# [Instructions to follow]
Starting at the first line of the data below, write out each line exactly until you reach the line containing "d1 = (Vector(corners[(i", and include that line too.

# [Records from a data source]
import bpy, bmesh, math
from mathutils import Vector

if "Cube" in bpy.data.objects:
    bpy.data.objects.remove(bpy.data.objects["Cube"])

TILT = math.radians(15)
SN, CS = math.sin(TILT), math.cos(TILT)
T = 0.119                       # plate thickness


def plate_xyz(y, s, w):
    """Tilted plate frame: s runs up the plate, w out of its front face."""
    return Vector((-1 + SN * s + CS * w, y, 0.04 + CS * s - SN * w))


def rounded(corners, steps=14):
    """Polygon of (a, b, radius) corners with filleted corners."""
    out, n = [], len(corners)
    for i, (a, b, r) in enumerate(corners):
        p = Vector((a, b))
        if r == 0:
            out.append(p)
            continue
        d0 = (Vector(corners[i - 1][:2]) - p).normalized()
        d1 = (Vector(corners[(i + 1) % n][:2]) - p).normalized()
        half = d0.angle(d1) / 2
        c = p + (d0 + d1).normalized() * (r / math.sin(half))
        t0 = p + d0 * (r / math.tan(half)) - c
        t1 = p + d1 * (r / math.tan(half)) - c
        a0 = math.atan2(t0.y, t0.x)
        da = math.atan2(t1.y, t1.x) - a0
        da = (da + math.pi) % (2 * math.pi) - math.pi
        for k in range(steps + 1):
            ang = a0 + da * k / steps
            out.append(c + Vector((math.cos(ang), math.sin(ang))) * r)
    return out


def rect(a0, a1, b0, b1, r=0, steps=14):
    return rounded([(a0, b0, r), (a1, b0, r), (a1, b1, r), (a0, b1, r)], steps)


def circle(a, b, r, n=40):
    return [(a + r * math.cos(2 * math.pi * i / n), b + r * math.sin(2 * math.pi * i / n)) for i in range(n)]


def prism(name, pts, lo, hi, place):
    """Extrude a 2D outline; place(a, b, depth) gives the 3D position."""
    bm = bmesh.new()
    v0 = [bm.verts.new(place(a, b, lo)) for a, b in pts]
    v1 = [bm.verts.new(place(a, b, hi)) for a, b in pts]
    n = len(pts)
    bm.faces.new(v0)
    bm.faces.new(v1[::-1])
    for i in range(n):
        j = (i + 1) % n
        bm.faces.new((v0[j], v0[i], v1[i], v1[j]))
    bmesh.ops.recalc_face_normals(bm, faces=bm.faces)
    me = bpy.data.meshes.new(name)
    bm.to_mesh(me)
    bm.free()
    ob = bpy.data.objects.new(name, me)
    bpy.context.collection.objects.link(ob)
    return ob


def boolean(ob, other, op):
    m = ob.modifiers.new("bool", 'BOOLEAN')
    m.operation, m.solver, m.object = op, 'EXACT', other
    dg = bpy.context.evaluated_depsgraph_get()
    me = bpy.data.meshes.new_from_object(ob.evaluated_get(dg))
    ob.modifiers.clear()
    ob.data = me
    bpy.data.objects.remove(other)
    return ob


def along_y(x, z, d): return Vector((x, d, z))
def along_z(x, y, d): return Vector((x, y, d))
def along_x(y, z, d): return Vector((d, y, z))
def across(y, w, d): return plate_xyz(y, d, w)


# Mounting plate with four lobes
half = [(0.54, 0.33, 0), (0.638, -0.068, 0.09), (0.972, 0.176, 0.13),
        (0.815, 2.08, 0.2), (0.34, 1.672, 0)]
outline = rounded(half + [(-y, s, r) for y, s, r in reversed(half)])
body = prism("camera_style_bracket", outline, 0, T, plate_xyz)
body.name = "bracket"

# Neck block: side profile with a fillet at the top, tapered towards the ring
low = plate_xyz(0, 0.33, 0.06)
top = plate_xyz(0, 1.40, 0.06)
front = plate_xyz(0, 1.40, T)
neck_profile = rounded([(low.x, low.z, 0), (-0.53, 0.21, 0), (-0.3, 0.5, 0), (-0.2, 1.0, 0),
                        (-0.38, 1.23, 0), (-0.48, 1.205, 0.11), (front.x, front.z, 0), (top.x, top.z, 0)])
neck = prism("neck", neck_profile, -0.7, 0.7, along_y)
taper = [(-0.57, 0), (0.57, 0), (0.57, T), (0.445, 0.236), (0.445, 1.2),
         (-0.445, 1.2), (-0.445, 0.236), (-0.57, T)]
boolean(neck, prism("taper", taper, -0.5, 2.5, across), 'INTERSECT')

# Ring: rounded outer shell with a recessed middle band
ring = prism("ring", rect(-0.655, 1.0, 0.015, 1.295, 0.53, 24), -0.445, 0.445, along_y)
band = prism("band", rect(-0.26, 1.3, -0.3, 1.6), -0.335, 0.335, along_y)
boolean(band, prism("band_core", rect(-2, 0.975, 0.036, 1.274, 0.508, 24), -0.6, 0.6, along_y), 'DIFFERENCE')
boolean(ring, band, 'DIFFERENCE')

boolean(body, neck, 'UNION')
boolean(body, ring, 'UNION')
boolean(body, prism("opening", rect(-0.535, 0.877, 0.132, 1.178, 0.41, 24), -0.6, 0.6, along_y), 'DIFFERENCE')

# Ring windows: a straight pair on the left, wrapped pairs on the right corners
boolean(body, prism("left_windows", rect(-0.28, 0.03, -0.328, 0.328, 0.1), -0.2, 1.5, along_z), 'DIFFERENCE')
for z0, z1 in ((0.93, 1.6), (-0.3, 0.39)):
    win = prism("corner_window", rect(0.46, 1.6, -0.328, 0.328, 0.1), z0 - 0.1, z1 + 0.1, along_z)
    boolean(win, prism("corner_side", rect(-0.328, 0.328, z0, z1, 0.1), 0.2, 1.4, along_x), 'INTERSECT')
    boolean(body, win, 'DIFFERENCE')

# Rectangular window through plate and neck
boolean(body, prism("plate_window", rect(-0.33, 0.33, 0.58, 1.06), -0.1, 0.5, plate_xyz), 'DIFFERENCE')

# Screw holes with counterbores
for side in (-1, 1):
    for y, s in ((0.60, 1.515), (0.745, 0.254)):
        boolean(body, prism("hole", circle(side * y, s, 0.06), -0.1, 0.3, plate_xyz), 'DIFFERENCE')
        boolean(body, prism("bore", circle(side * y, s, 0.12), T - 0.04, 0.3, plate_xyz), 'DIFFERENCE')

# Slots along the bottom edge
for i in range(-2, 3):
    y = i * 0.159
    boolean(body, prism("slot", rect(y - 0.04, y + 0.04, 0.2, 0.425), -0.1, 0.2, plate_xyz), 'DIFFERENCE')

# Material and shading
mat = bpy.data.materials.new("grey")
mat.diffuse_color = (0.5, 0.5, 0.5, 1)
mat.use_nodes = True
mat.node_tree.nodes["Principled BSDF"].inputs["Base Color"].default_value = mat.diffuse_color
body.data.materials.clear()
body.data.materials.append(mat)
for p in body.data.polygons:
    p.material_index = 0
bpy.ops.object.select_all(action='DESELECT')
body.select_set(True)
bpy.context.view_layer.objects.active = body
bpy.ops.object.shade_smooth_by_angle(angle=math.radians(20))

# [Result of the exercise]
import bpy, bmesh, math
from mathutils import Vector

if "Cube" in bpy.data.objects:
    bpy.data.objects.remove(bpy.data.objects["Cube"])

TILT = math.radians(15)
SN, CS = math.sin(TILT), math.cos(TILT)
T = 0.119                       # plate thickness


def plate_xyz(y, s, w):
    """Tilted plate frame: s runs up the plate, w out of its front face."""
    return Vector((-1 + SN * s + CS * w, y, 0.04 + CS * s - SN * w))


def rounded(corners, steps=14):
    """Polygon of (a, b, radius) corners with filleted corners."""
    out, n = [], len(corners)
    for i, (a, b, r) in enumerate(corners):
        p = Vector((a, b))
        if r == 0:
            out.append(p)
            continue
        d0 = (Vector(corners[i - 1][:2]) - p).normalized()
        d1 = (Vector(corners[(i + 1) % n][:2]) - p).normalized()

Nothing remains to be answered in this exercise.